Maps to the Stars (2014)
Release date: May 21, 2014
Director: David Cronenberg
Screenplay by: Bruce Wagner
Cast: Julianne Moore, Mia Wasikowska, Olivia Williams, Evan Bird, John Cusack, Robert Pattinson
I haven’t been tremendously enthusiastic about Cronenberg’s work since Eastern Promises in 2007, hitting the lowest point with my hatred for Cosmopolis, so I wasn’t exactly dying to watch Maps to the Stars despite its quite stellar female cast. However, if you gotta force yourself, at least do it for Moore’s performance as the Hollywood washed-up actress looking for her next big break.
Oh, the illusion of Hollywood~ or better yet, its dirtiest secrets are the based of Cronenberg’s latest with Moore playing -at least- a second generation Hollywood star, Havana, trying to jump-start her career once again in a remake (or reinterpretation) of one of her mother’s (Sarah Gadon) films… who happens to be haunting her. In the meantime, current child star Benjie (Bird, in a Justin-cross between Timberlake and Bieber LOL) is being hunted by his past and origin, as his parents (Williams and Cusack) do the impossible for damage control.
Though labeled a straight-up drama on IMDb, Maps to the Stars plays as a quite satirical black comedy telenovela following the lives of very unlikable characters doing horrible things- incest cover-ups and jealousy murder attempts are some of the going-ons as this bunch of self-obsessed and entitled Hollywood residents try to live their “normal” lives. Technically speaking, while Maps may lack the cinematic and lush qualities of the quite gorgeous The Taste of Money by Im Sang-soo, it becomes much more of an engaging (and I dare say, “fun”?) ride — if you secretly indulge in a little tumble in the gossip gutter.
While all actors are fixed with the characters they play best — Wasikowska is getting stuck with the stoic and slightly off girl, Moore has the neurotic middle-age down to a tee by now, and Cusack with Pattinson are kinda the most interchangeable of actors — it works for the story and its characters, especially for Moore who gets to shine as the insecure -yet condescending and self-absorbed- Havana. She lies, takes advantage of people, and in turn is used by others, mirroring (to extremes) Benjie’s own interactions with the people that work with and for him, as well as his parents. However, neither of them are the most dislikeable when taking Cusack’s role as TV psychologist and -sort of- motivational speaker and spiritual guide to the stars, Dr. Stafford Weiss, as he begins seeing his domain burning down to the ground- which, I gotta admit, has to be the weakest visual element in the film.
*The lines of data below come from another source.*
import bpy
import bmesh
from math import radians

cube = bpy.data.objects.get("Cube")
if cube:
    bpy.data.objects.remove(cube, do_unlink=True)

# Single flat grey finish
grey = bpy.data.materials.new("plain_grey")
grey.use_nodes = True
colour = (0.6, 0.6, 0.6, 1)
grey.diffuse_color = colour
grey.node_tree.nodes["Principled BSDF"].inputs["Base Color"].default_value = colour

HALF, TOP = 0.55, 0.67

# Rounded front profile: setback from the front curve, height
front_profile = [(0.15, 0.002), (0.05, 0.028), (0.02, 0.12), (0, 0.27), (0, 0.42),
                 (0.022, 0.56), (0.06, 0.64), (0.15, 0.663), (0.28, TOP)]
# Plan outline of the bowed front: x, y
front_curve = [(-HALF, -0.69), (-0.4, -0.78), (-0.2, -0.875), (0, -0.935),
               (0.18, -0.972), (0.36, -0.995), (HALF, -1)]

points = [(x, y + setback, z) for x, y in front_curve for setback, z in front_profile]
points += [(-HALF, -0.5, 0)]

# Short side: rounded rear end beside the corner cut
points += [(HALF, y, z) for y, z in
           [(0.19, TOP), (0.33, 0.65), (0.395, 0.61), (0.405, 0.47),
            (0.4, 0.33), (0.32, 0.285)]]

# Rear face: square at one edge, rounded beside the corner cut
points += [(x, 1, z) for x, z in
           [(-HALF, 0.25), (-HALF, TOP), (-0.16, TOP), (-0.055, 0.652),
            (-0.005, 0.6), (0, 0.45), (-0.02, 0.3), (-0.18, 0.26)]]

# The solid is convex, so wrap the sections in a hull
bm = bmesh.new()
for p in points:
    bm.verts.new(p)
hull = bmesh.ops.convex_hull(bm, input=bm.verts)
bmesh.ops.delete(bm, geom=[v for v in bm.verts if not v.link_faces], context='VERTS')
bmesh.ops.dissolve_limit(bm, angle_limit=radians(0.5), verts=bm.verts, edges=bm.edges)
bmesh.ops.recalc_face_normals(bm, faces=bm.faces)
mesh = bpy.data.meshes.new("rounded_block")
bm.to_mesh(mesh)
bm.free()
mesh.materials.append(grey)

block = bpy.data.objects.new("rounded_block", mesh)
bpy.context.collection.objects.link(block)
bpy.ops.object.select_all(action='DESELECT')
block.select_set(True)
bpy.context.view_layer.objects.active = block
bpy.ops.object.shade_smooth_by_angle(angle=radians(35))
My favorite bit, however, has to be the most vulnerable brief encounter between Wasikowska’s and Williams’ characters, tearing down the harsh cold exterior that Williams showcased in her scenes as the ever common backstage parent.
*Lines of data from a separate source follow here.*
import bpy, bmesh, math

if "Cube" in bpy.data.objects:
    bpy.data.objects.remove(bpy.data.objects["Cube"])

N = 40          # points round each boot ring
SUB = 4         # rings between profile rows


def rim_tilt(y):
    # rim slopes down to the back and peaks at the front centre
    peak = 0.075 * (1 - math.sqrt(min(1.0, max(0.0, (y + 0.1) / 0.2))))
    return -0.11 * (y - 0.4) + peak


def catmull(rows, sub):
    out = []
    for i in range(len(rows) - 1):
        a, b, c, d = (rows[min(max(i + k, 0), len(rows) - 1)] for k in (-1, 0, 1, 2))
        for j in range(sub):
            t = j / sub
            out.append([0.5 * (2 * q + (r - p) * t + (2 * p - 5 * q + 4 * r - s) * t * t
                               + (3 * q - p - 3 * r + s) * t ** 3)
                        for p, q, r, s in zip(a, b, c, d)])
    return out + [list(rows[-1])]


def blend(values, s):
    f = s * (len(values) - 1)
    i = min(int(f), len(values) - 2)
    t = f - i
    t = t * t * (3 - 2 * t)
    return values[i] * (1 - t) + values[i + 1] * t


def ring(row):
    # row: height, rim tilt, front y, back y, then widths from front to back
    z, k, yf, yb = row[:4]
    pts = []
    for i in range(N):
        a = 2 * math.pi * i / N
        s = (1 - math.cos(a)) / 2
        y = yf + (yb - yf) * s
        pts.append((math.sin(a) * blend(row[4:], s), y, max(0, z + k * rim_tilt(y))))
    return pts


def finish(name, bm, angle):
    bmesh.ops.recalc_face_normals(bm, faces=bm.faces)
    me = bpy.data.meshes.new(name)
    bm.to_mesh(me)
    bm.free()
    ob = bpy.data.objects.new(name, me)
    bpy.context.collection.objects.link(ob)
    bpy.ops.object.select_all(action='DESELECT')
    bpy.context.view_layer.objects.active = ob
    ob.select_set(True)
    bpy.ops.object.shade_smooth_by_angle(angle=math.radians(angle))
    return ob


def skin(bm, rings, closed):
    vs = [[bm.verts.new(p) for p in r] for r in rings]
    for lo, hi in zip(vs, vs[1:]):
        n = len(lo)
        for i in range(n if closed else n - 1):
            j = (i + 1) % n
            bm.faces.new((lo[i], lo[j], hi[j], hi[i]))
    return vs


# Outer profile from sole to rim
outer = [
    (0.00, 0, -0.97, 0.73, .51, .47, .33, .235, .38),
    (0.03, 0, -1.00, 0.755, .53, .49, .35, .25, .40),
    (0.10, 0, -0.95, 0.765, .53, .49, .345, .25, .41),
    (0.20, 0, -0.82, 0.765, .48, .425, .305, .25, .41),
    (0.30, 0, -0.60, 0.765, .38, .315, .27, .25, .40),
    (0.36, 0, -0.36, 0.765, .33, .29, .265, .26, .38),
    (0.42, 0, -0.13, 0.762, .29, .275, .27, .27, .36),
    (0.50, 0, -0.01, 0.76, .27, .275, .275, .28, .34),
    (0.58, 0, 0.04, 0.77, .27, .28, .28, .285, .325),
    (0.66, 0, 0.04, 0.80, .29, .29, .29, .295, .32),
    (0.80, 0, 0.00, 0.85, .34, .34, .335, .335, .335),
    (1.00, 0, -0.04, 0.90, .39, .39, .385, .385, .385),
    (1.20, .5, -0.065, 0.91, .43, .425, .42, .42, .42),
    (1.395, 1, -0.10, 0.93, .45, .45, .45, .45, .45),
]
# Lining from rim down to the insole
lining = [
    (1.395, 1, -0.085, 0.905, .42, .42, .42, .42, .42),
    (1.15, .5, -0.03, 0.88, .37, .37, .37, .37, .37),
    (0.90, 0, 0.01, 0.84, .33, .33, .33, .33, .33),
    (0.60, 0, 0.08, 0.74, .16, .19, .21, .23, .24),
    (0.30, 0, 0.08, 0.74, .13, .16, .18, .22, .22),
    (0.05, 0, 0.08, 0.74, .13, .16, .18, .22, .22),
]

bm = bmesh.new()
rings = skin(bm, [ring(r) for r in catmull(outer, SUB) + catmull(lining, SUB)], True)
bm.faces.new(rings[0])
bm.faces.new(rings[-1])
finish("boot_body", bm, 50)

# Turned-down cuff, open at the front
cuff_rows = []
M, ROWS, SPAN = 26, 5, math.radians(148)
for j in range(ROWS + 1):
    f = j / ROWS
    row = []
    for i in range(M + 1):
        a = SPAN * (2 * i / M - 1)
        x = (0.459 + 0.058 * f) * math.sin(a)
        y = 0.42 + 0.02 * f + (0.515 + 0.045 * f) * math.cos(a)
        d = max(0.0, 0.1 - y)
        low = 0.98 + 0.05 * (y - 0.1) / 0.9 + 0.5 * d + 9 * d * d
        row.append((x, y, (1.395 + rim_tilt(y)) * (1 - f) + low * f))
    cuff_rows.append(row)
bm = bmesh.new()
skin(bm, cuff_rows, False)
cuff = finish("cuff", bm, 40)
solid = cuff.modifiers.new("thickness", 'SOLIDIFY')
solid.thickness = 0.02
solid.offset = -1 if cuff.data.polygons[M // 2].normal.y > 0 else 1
I’m still considering whether to give an extra quarter of star for Moore’s performance.